A Roll of the (20 Sided) Dice18 April 2016
Martec Quartzhammer, Dwarven mage, sidles up to the too-high bar of the inn. Across the dingy room a fight has broken out between two patrons. They knock over wooden tables and chairs, splashing mugs of ale across the sawdusted floor. Peasants scramble away from the fight, rescuing their meagre plates of cheese and hard bread, and head for the exit into the wind and rain outside. One of the combatants is a gangly teenage boy, the other a huge bald man, an unarmed knight. Martec sighs. The teenager is part of his team. He looks away from the fight, past the worried publican, at the shelf of spirits behind the bar. There is a crash as the knight picks up the teenager and slams him bodily through a table. Martec winces. He must think quickly. With a subtle twitch of his fingers, he summons the power that courses through his veins and magically ignites a fire among the bottles of alcohol.
Dungeon Master: Are you sure?
Player: Yeah. Nah. Yeah, we need a distraction.

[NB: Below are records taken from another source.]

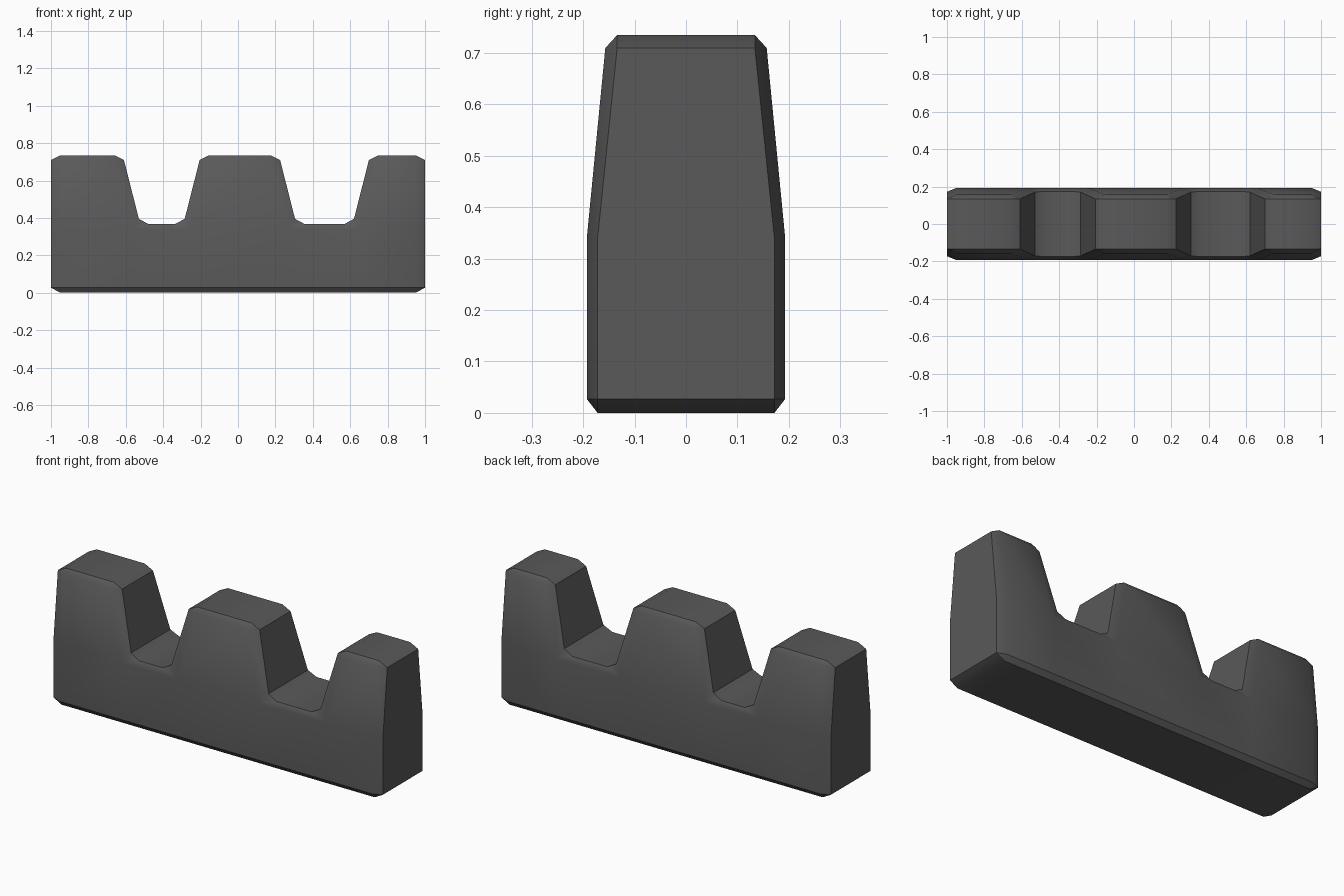
import bpy, bmesh, math

if "Cube" in bpy.data.objects:
    bpy.data.objects.remove(bpy.data.objects["Cube"], do_unlink=True)

LOW, MID, HIGH, END = 0.027, 0.34, 0.71, 0.95   # face levels and end of the flat face
BEVEL, RISE, SLOPE = 0.05, 0.025, 0.09
NOTCHES = [(-0.57, -0.245), (0.265, 0.66)]


def notch(left, right):
    """Face corners of one gap, each with its offsets to the bevelled outline."""
    return [
        ((left - SLOPE, HIGH), [(0, RISE), (BEVEL, 0)]),
        ((left, MID), [(0.04, 0.055), (0.09, 0.028)]),
        ((right, MID), [(-0.09, 0.028), (-0.04, 0.055)]),
        ((right + SLOPE, HIGH), [(-BEVEL, 0), (0, RISE)]),
    ]


def face_depth(z):
    return 0.193 if z <= MID else 0.157


def edge_depth(z):
    if z > 0.7:
        return 0.134
    if z > 0.38:
        return 0.17
    return 0.175 if z > 0.36 else 0.172


# Clockwise outline, starting at the lower left corner
corners = [
    ((-END, LOW), [(0, -LOW), (-BEVEL, 0)]),
    ((-END, MID), [(-BEVEL, 0)]),
    ((-END, HIGH), [(-BEVEL, 0), (0, RISE)]),
]
for pair in NOTCHES:
    corners += notch(*pair)
corners += [
    ((END, HIGH), [(0, RISE), (BEVEL, 0)]),
    ((END, MID), [(BEVEL, 0)]),
    ((END, LOW), [(BEVEL, 0), (0, -LOW)]),
]
columns = [x for pair in NOTCHES for x in pair]
corners += [((x, LOW), [(0, -LOW)]) for x in reversed(columns)]
row = [-END] + columns + [END]

bm = bmesh.new()
outlines = []
for side in (-1, 1):
    inner, outer = {}, []
    for (x, z), offsets in corners:
        inner[x, z] = bm.verts.new((x, side * face_depth(z), z))
        outer.append([bm.verts.new((x + dx, side * edge_depth(z + dz), z + dz))
                      for dx, dz in offsets])
    # Bevel around the face
    keys = [c[0] for c in corners]
    for i, key in enumerate(keys):
        j = (i + 1) % len(keys)
        if len(outer[i]) == 2:
            bm.faces.new([inner[key]] + outer[i])
        bm.faces.new([inner[key], outer[i][-1], outer[j][0], inner[keys[j]]])
    # Lower wall and the three raised blocks
    for i, (a, b) in enumerate(zip(row, row[1:])):
        bm.faces.new([inner[a, LOW], inner[b, LOW], inner[b, MID], inner[a, MID]])
        if i % 2 == 0:
            ta = a if a == -END else a + SLOPE
            tb = b if b == END else b - SLOPE
            bm.faces.new([inner[a, MID], inner[b, MID], inner[tb, HIGH], inner[ta, HIGH]])
    outlines.append([v for group in outer for v in group])

# Top, gap, end and bottom surfaces join the two outlines
front, back = outlines
for i in range(len(front)):
    j = (i + 1) % len(front)
    bm.faces.new([front[i], front[j], back[j], back[i]])
bmesh.ops.recalc_face_normals(bm, faces=bm.faces[:])

mesh = bpy.data.meshes.new("battlement_wall")
bm.to_mesh(mesh)
bm.free()
wall = bpy.data.objects.new("battlement_wall", mesh)
bpy.context.collection.objects.link(wall)

# Dark stone colour
stone = bpy.data.materials.new("dark_grey_stone")
stone.use_nodes = True
colour = (0.1, 0.1, 0.1, 1)
stone.diffuse_color = colour
for node in stone.node_tree.nodes:
    if node.type == 'BSDF_PRINCIPLED':
        node.inputs["Base Color"].default_value = colour
mesh.materials.append(stone)

# Soft shading with crisp bevel edges
bpy.ops.object.select_all(action='DESELECT')
wall.select_set(True)
bpy.context.view_layer.objects.active = wall
bpy.ops.object.shade_smooth_by_angle(angle=math.radians(35))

Three buildings burn down. Martec is arrested for arson and murder.
Anything can happen in Dungeons and Dragons, whether you want it to or not. Since it was created in 1974 by American duo Gary Gygax and Dave Arneson, countless players have waded haplessly into adventures of the imagination. Even now, with the ubiquitous presence of digital entertainment, millions of people still prefer to sit at a table with their friends (or strangers) and role-play their characters in fantastic situations.
You may already have an image in your mind about the game: a bunch of social outcasts in a basement, dressed in robes, shouting things like “Excelsior!” and “Have at Thee!”, generally nerding out for a few hours. And while this may certainly be the case for some groups, Dungeons and Dragons means many things to many people. For a start, it can use a fantasy setting but people choose to adapt it into other genres, such as sci-fi or horror. For some players, it is a chance to hang out and play a game with their friends. For others, it is an opportunity to use their creativity. For others still, it is a way to inhabit another person in a safe and imaginary setting and to either explore or escape aspects of themselves.
Many people are somewhat familiar with the concept of Dungeons and Dragons because it has been featured on TV shows such as The Simpsons, Community, The IT Crowd and The Big Bang Theory. However, these depictions hide the planning, structure and player investment that goes into a successful game. But what they do capture well is the many ways that the whole thing can go terribly awry.
Dungeons and Dragons is played by a group of people of any size you want, although god help you if it’s more than eight because I promise it will all go to hell. One of these has the task of being Dungeon Master and it’s their job to create the imaginary world in which the game occurs. They must act as every person and creature that the players meet, describe everywhere they go and create the scenarios into which the players’ characters enter. They work either out of a handbook or make it up as they go along. This is the true challenge of the game: if you have a shitty Dungeon Master, you’ll probably have a shitty time. The players are armed with nothing but a character sheet, which displays all the abilities and skills at their disposal, and a set of gaming dice. The primary dice used in Dungeons and Dragons, as with many tabletop games, is the 20 sided dice, or d20.
The gameplay mechanic at the core of the whole game is simple. The Dungeon Master asks players to describe what they would like to do in the game. In the case of Martec Quartzhammer (a high school friend who now works in medical research) burning down the tavern, the player would say that they wished to start a fire using a spell. The Dungeon Master would ask them to roll their dice for it, setting a score that must be beaten in order to succeed, based on difficulty. With the skill of the character added to a roll of the d20, the player tries to beat the score set by the Dungeon Master and if they do, then the action succeeds, and you get to wonder if anyone at the table knows how fire works.
The more interesting and valuable part of Dungeons and Dragons – the reason it continues to be relevant today – is the role-playing element. Players are encouraged to fully inhabit their characters and to experience the adventure from their perspective (heroic or otherwise). It’s a challenge that’s rewarded with a gameplay experience unlike any other. Unlike books and films, the direction of the story is not dictated by a third party but rather evolves according to the actions of the players; the potential actions, conversations and consequences in the game are not limited to what has been programmed, unlike in open-world video games.
So if you have ever been curious about Dungeons and Dragons, give it a try. Some readers may be hesitant because of the stigma attached but they shouldn’t be. It’s a fun pastime to do with your friends and you get to live another life. Whether you choose to be a good guy, that’s up to you.